As Prisoner of Midnight begins, James receives a letter from Lydia. Don Simon has contacted her in a dream, telling her that he is being held prisoner, in intense pain, on the ocean liner City of Gold. Lydia can’t let that happen, so she decides to go on the voyage too, even though that means prolonging her and James’s separation.
Traveling as the guest of her horrible Aunt Louise allows Lydia to stay in one of the ship’s four ultra-luxury suites. She quickly deduces that Don Simon is being held in one of the other three, so she spends a lot of time with this elite group of guests. They’re awful: mind-bogglingly racist and classist. (Even the mostly sympathetic Lydia has a jarring moment of Jewish stereotyping in her internal monologue, though later she helps the man she was stereotyping.) She is supported in her investigation by James, who does some poking around of his own and sends her information by wireless.
The situation becomes more complicated when Third Class passengers start dying — and their injuries look like vampire marks. Lydia finds a volatile brew of ethnic and religious tensions in the lower decks too; there’s a variety of migrant groups who distrust each other for all kinds of reasons.
At times, the pace seems to flag, and I think this is mostly an effect of the constrictions of the ship. There are long stretches of time when Lydia can do little but wait (and hang around with horrible people). However, there are also lots of good red herrings, and the constant threat of torpedo attack. And there are flashes of truly haunting writing. Most of them have to do with the war, but there’s also a really great one late in the book about Don Simon’s isolated state.

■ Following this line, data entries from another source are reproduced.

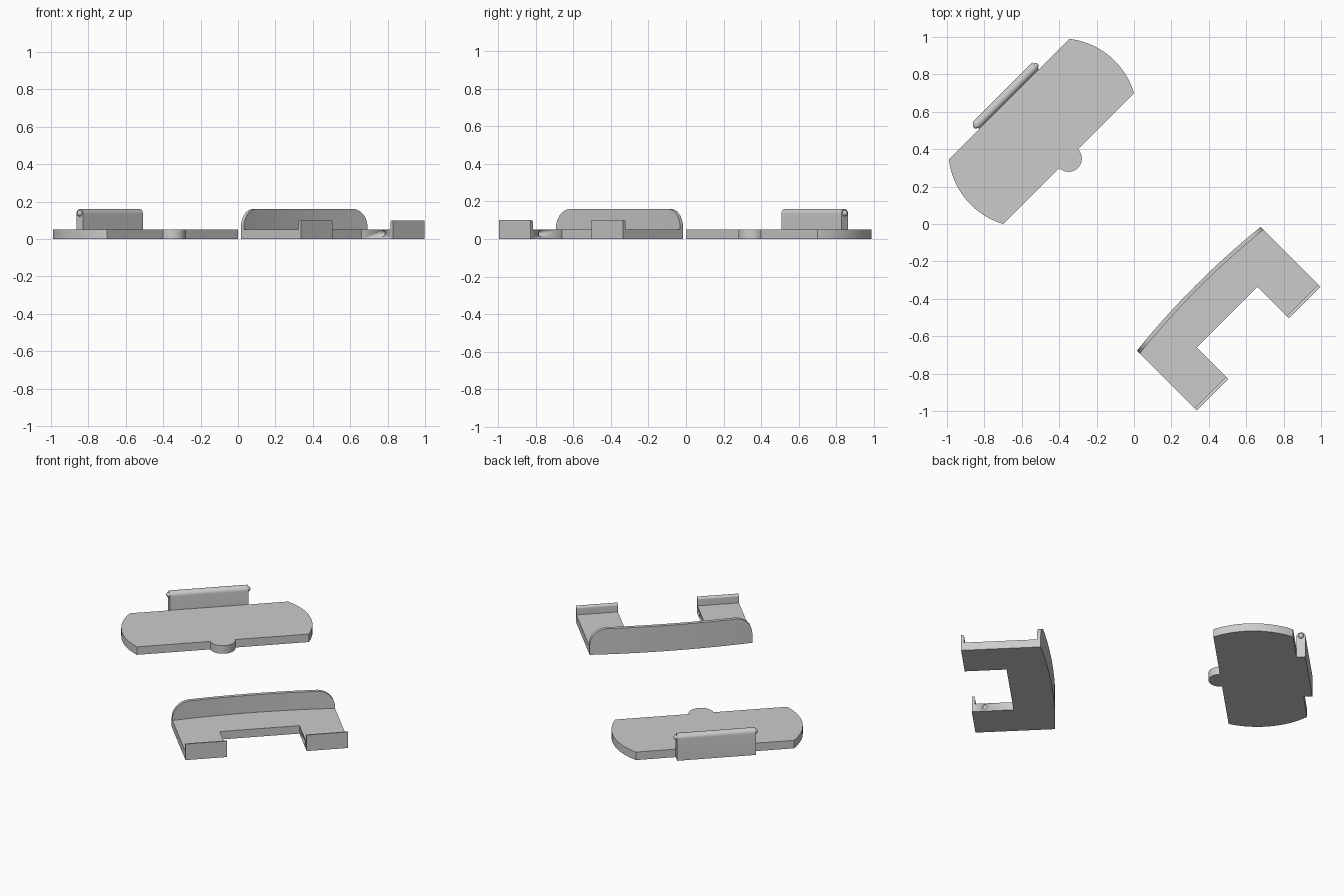
import bpy, bmesh, math
from mathutils import Matrix

if "Cube" in bpy.data.objects:
    bpy.data.objects.remove(bpy.data.objects["Cube"])

# Parts are laid out square (u along, v across) and then turned 45 degrees
TURN = Matrix.Rotation(math.radians(45), 4, 'Z')
grey = bpy.data.materials.new("light grey plastic")
grey.diffuse_color = (0.6, 0.6, 0.6, 1)
grey.use_nodes = True
grey.node_tree.nodes["Principled BSDF"].inputs["Base Color"].default_value = grey.diffuse_color


def finish(bm, name):
    bmesh.ops.recalc_face_normals(bm, faces=bm.faces)
    mesh = bpy.data.meshes.new(name)
    bm.to_mesh(mesh)
    bm.free()
    mesh.materials.append(grey)
    ob = bpy.data.objects.new(name, mesh)
    bpy.context.collection.objects.link(ob)
    ob.matrix_world = TURN
    bpy.ops.object.select_all(action='DESELECT')
    ob.select_set(True)
    bpy.context.view_layer.objects.active = ob
    bpy.ops.object.shade_smooth_by_angle(angle=math.radians(30))
    return ob


def prism(name, outline, start, vec):
    """Extrude a closed outline; start maps a 2D point to 3D."""
    bm = bmesh.new()
    face = bm.faces.new([bm.verts.new(start(a, b)) for a, b in outline])
    new = bmesh.ops.extrude_face_region(bm, geom=[face])
    bmesh.ops.translate(bm, verts=[g for g in new['geom'] if isinstance(g, bmesh.types.BMVert)], vec=vec)
    return finish(bm, name)


def slab(name, outline, height):
    return prism(name, outline, lambda u, v: (u, v, 0), (0, 0, height))


def bar(name, outline, u0, u1):
    return prism(name, outline, lambda v, z: (u0, v, z), (u1 - u0, 0, 0))


def ball(name, loc, r):
    bm = bmesh.new()
    bmesh.ops.create_uvsphere(bm, u_segments=20, v_segments=12, radius=r)
    bmesh.ops.translate(bm, verts=bm.verts, vec=loc)
    return finish(bm, name)


def arc(cx, cy, r, a0, a1, n):
    return [(cx + r * math.cos(math.radians(a0 + (a1 - a0) * i / n)),
             cy + r * math.sin(math.radians(a0 + (a1 - a0) * i / n))) for i in range(n + 1)]


# Cover plate with bulging ends and a round thumb tab on its front edge
V0, V1, T = 0.495, 0.945, 0.05
def bulge(v):
    return 0.134 + math.sqrt(0.41 ** 2 - (v - 0.69) ** 2)
vs = [V0 + (V1 - V0) * i / 20 for i in range(21)]
tab = arc(0, V0, 0.071, 180, 360, 20)
slab("cover_plate", tab + [(bulge(v), v) for v in vs] + [(-bulge(v), v) for v in reversed(vs)], T)

# Hinge wall with a rounded top and a pivot bump at each end
hinge = [(V1, 0), (V1 + 0.05, 0)] + arc(V1 + 0.025, 0.135, 0.025, 0, 180, 14)
bar("hinge_wall", hinge, -0.226, 0.226)
for s in (-1, 1):
    ball("hinge_pivot", (s * 0.226, V1 + 0.025, 0.137), 0.016)

# Bracket floor: U shape with a gently curved back
W, LEG, FRONT, NOTCH, THICK = 0.468, 0.229, -0.943, -0.705, 0.022
def back(u):
    return -0.49 + 0.025 * (1 - (u / W) ** 2)
us = [W * math.cos(math.pi * i / 48) for i in range(49)]
floor = slab("bracket_floor", [(-W, FRONT), (-LEG, FRONT), (-LEG, NOTCH), (LEG, NOTCH), (LEG, FRONT),
                               (W, FRONT)] + [(u, back(u) - THICK) for u in us], T)

# Pivot dimples in the inner faces of the legs
for s in (-1, 1):
    cutter = ball("dimple_cutter", (s * LEG, -0.868, 0.03), 0.016)
    cutter.hide_render = True
    cutter.hide_set(True)
    cut = floor.modifiers.new("dimple", 'BOOLEAN')
    cut.operation = 'DIFFERENCE'
    cut.object = cutter

# Curved back wall with rounded top corners
bm = bmesh.new()
R, cols = 0.1, []
for u in us:
    d = max(0, abs(u) - (W - R))
    top = 0.06 + math.sqrt(max(0, R * R - d * d))
    cols.append([bm.verts.new((u, back(u) - o, z)) for o, z in ((0, 0), (0, top), (THICK, top), (THICK, 0))])
for a, b in zip(cols, cols[1:]):
    for i in range(4):
        j = (i + 1) % 4
        bm.faces.new((a[i], a[j], b[j], b[i]))
bm.faces.new(cols[0])
bm.faces.new(cols[-1])
finish(bm, "back_wall")

# Retaining lips at the ends of the legs, with rounded inner top edge
lip = [(FRONT, 0), (FRONT + 0.018, 0), (FRONT + 0.018, 0.082)] + arc(FRONT + 0.006, 0.088, 0.012, 0, 90, 6) + [(FRONT, 0.1)]
for s in (-1, 1):
    bar("front_lip", lip, s * LEG, s * W)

Prisoner of Midnight resolves the immediate plot, but leaves some big threads hanging for the next book. Readers who’ve been following James and Lydia all along will probably get the most out of it, but you’ll probably also find it enjoyable if you like the BENJAMIN JANUARY series (especially Dead Water, which was also set on shipboard) or if you like your vampire novels with a heavy dose of mystery.